** MATERIAL SHOWN follows **

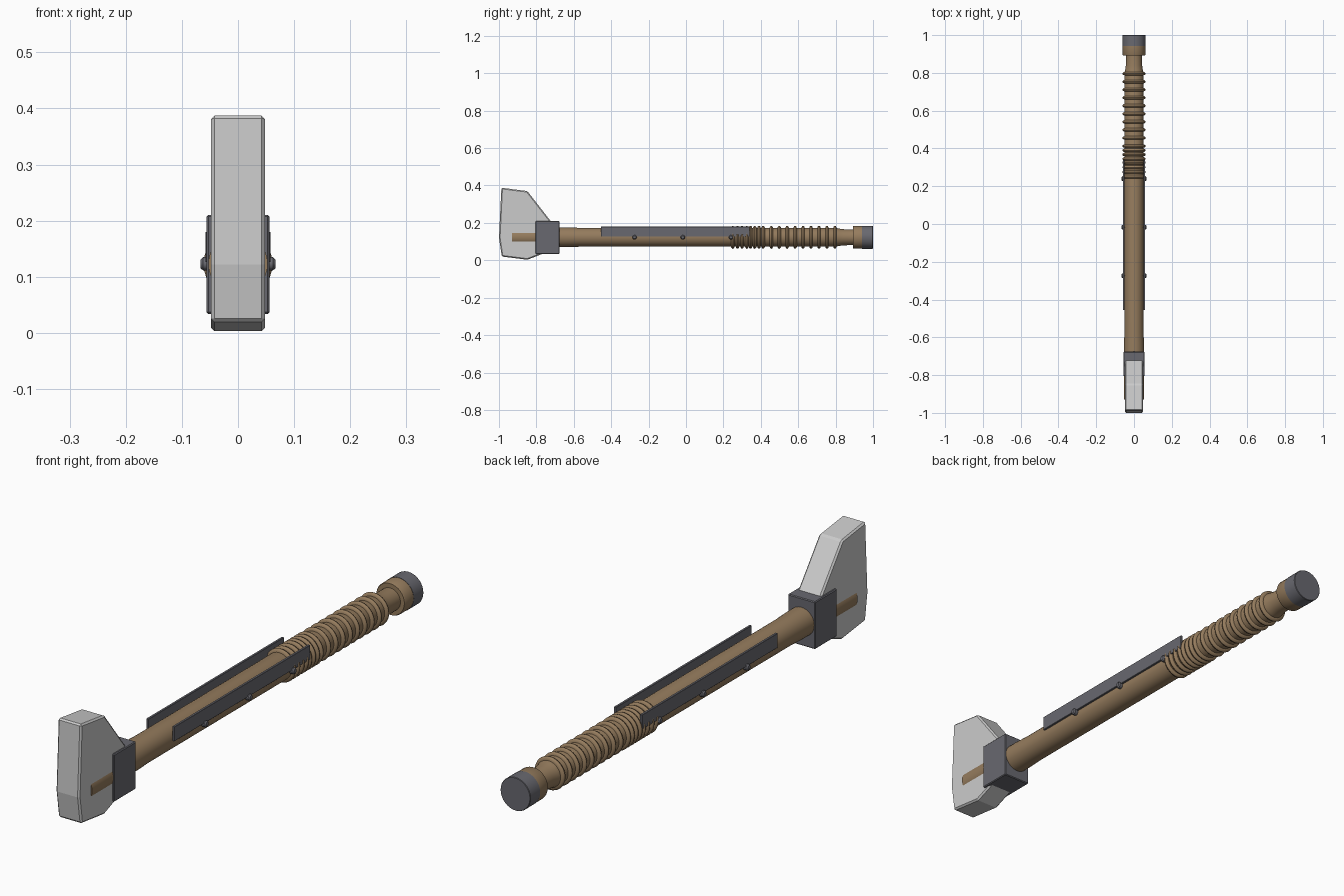
import bpy, bmesh
from math import cos, sin, pi, radians

if "Cube" in bpy.data.objects:
    bpy.data.objects.remove(bpy.data.objects["Cube"])

AXIS_Z = 0.123


def material(name, color):
    m = bpy.data.materials.new(name)
    m.diffuse_color = (*color, 1)
    m.use_nodes = True
    m.node_tree.nodes["Principled BSDF"].inputs["Base Color"].default_value = m.diffuse_color
    return m


WOOD = material("wood", (0.30, 0.20, 0.11))
IRON = material("dark_iron", (0.14, 0.14, 0.16))


def finish(bm, name, mat=None, bevel=0, smooth=False):
    bmesh.ops.recalc_face_normals(bm, faces=bm.faces)
    me = bpy.data.meshes.new(name)
    bm.to_mesh(me)
    bm.free()
    ob = bpy.data.objects.new(name, me)
    bpy.context.collection.objects.link(ob)
    if mat:
        me.materials.append(mat)
    if bevel:
        b = ob.modifiers.new("bevel", 'BEVEL')
        b.width, b.segments = bevel, 1
    if smooth:
        bpy.ops.object.select_all(action='DESELECT')
        ob.select_set(True)
        bpy.context.view_layer.objects.active = ob
        bpy.ops.object.shade_smooth_by_angle(angle=radians(35))
    return ob


def lathe(name, profile, mat, place, n=32):
    """Turn (radius, along) points; place(a, b, along) maps to world space."""
    bm = bmesh.new()
    rings = [[bm.verts.new(place(r * cos(2 * pi * i / n), r * sin(2 * pi * i / n), t))
              for i in range(n)] for r, t in profile]
    for r0, r1 in zip(rings, rings[1:]):
        for i in range(n):
            j = (i + 1) % n
            bm.faces.new((r0[i], r0[j], r1[j], r1[i]))
    bm.faces.new(rings[0])
    bm.faces.new(rings[-1])
    return finish(bm, name, mat, smooth=True)


def along_y(a, b, t):
    return (a, t, AXIS_Z + b)


def box(name, lo, hi, mat, bevel=0):
    bm = bmesh.new()
    bmesh.ops.create_cube(bm, size=1)
    for v in bm.verts:
        v.co = [(l + h) / 2 + c * (h - l) for l, h, c in zip(lo, hi, v.co)]
    return finish(bm, name, mat, bevel)


# hammer head: side profile (y, z) extruded across x
outline = [(-0.987, 0.388), (-0.848, 0.37), (-0.722, 0.208), (-0.70, 0.18),
           (-0.70, 0.06), (-0.74, 0.045), (-0.848, 0.003), (-0.985, 0.02), (-1.0, 0.122)]
bm = bmesh.new()
face = bm.faces.new([bm.verts.new((-0.048, y, z)) for y, z in outline])
ext = bmesh.ops.extrude_face_region(bm, geom=[face])
for v in ext["geom"]:
    if isinstance(v, bmesh.types.BMVert):
        v.co.x = 0.048
finish(bm, "hammer_head", bevel=0.006)

# iron collar behind the head
box("head_collar", (-0.056, -0.805, 0.034), (0.056, -0.676, 0.21), IRON, 0.003)

# wooden handle with narrowed neck and end knob
lathe("handle", [(0.053, -0.93), (0.053, -0.64), (0.0505, -0.57), (0.0505, 0.80),
                 (0.047, 0.815), (0.043, 0.84), (0.042, 0.892), (0.058, 0.892),
                 (0.0605, 0.897), (0.0605, 0.945)], WOOD, along_y)

# iron end cap
lathe("end_cap", [(0.0615, 0.942), (0.0615, 0.998), (0.060, 1.0)], IRON, along_y)

# grip windings: close set first, then evenly spaced
spots = [0.25, 0.275, 0.30, 0.325] + [0.345 + 0.0225 * i for i in range(4)]
spots += [0.456 + 0.0425 * i for i in range(9)]
for k, y in enumerate(spots):
    pts = [(0.049 + 0.0125 * sin(pi * i / 6), y - 0.009 * cos(pi * i / 6)) for i in range(7)]
    lathe(f"grip_ring_{k + 1}", pts, WOOD, along_y)

# side plates and rivets, both sides
for s, side in ((1, "right"), (-1, "left")):
    xs = sorted((s * 0.049, s * 0.058))
    box(f"side_plate_{side}", (xs[0], -0.455, 0.126), (xs[1], 0.34, 0.180), IRON, 0.001)
    for k, y in enumerate((-0.275, -0.017, 0.24)):
        lathe(f"rivet_{side}_{k + 1}",
              [(0.012, 0.04), (0.012, 0.062), (0.008, 0.0665)], IRON,
              lambda a, b, t, y=y, s=s: (s * t, y + a, AXIS_Z + b), 12)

** End of MATERIAL SHOWN **

Print the material exactly as given, but not the pictures.

import bpy, bmesh
from math import cos, sin, pi, radians

if "Cube" in bpy.data.objects:
    bpy.data.objects.remove(bpy.data.objects["Cube"])

AXIS_Z = 0.123


def material(name, color):
    m = bpy.data.materials.new(name)
    m.diffuse_color = (*color, 1)
    m.use_nodes = True
    m.node_tree.nodes["Principled BSDF"].inputs["Base Color"].default_value = m.diffuse_color
    return m


WOOD = material("wood", (0.30, 0.20, 0.11))
IRON = material("dark_iron", (0.14, 0.14, 0.16))


def finish(bm, name, mat=None, bevel=0, smooth=False):
    bmesh.ops.recalc_face_normals(bm, faces=bm.faces)
    me = bpy.data.meshes.new(name)
    bm.to_mesh(me)
    bm.free()
    ob = bpy.data.objects.new(name, me)
    bpy.context.collection.objects.link(ob)
    if mat:
        me.materials.append(mat)
    if bevel:
        b = ob.modifiers.new("bevel", 'BEVEL')
        b.width, b.segments = bevel, 1
    if smooth:
        bpy.ops.object.select_all(action='DESELECT')
        ob.select_set(True)
        bpy.context.view_layer.objects.active = ob
        bpy.ops.object.shade_smooth_by_angle(angle=radians(35))
    return ob


def lathe(name, profile, mat, place, n=32):
    """Turn (radius, along) points; place(a, b, along) maps to world space."""
    bm = bmesh.new()
    rings = [[bm.verts.new(place(r * cos(2 * pi * i / n), r * sin(2 * pi * i / n), t))
              for i in range(n)] for r, t in profile]
    for r0, r1 in zip(rings, rings[1:]):
        for i in range(n):
            j = (i + 1) % n
            bm.faces.new((r0[i], r0[j], r1[j], r1[i]))
    bm.faces.new(rings[0])
    bm.faces.new(rings[-1])
    return finish(bm, name, mat, smooth=True)


def along_y(a, b, t):
    return (a, t, AXIS_Z + b)


def box(name, lo, hi, mat, bevel=0):
    bm = bmesh.new()
    bmesh.ops.create_cube(bm, size=1)
    for v in bm.verts:
        v.co = [(l + h) / 2 + c * (h - l) for l, h, c in zip(lo, hi, v.co)]
    return finish(bm, name, mat, bevel)


# hammer head: side profile (y, z) extruded across x
outline = [(-0.987, 0.388), (-0.848, 0.37), (-0.722, 0.208), (-0.70, 0.18),
           (-0.70, 0.06), (-0.74, 0.045), (-0.848, 0.003), (-0.985, 0.02), (-1.0, 0.122)]
bm = bmesh.new()
face = bm.faces.new([bm.verts.new((-0.048, y, z)) for y, z in outline])
ext = bmesh.ops.extrude_face_region(bm, geom=[face])
for v in ext["geom"]:
    if isinstance(v, bmesh.types.BMVert):
        v.co.x = 0.048
finish(bm, "hammer_head", bevel=0.006)

# iron collar behind the head
box("head_collar", (-0.056, -0.805, 0.034), (0.056, -0.676, 0.21), IRON, 0.003)

# wooden handle with narrowed neck and end knob
lathe("handle", [(0.053, -0.93), (0.053, -0.64), (0.0505, -0.57), (0.0505, 0.80),
                 (0.047, 0.815), (0.043, 0.84), (0.042, 0.892), (0.058, 0.892),
                 (0.0605, 0.897), (0.0605, 0.945)], WOOD, along_y)

# iron end cap
lathe("end_cap", [(0.0615, 0.942), (0.0615, 0.998), (0.060, 1.0)], IRON, along_y)

# grip windings: close set first, then evenly spaced
spots = [0.25, 0.275, 0.30, 0.325] + [0.345 + 0.0225 * i for i in range(4)]
spots += [0.456 + 0.0425 * i for i in range(9)]
for k, y in enumerate(spots):
    pts = [(0.049 + 0.0125 * sin(pi * i / 6), y - 0.009 * cos(pi * i / 6)) for i in range(7)]
    lathe(f"grip_ring_{k + 1}", pts, WOOD, along_y)

# side plates and rivets, both sides
for s, side in ((1, "right"), (-1, "left")):
    xs = sorted((s * 0.049, s * 0.058))
    box(f"side_plate_{side}", (xs[0], -0.455, 0.126), (xs[1], 0.34, 0.180), IRON, 0.001)
    for k, y in enumerate((-0.275, -0.017, 0.24)):
        lathe(f"rivet_{side}_{k + 1}",
              [(0.012, 0.04), (0.012, 0.062), (0.008, 0.0665)], IRON,
              lambda a, b, t, y=y, s=s: (s * t, y + a, AXIS_Z + b), 12)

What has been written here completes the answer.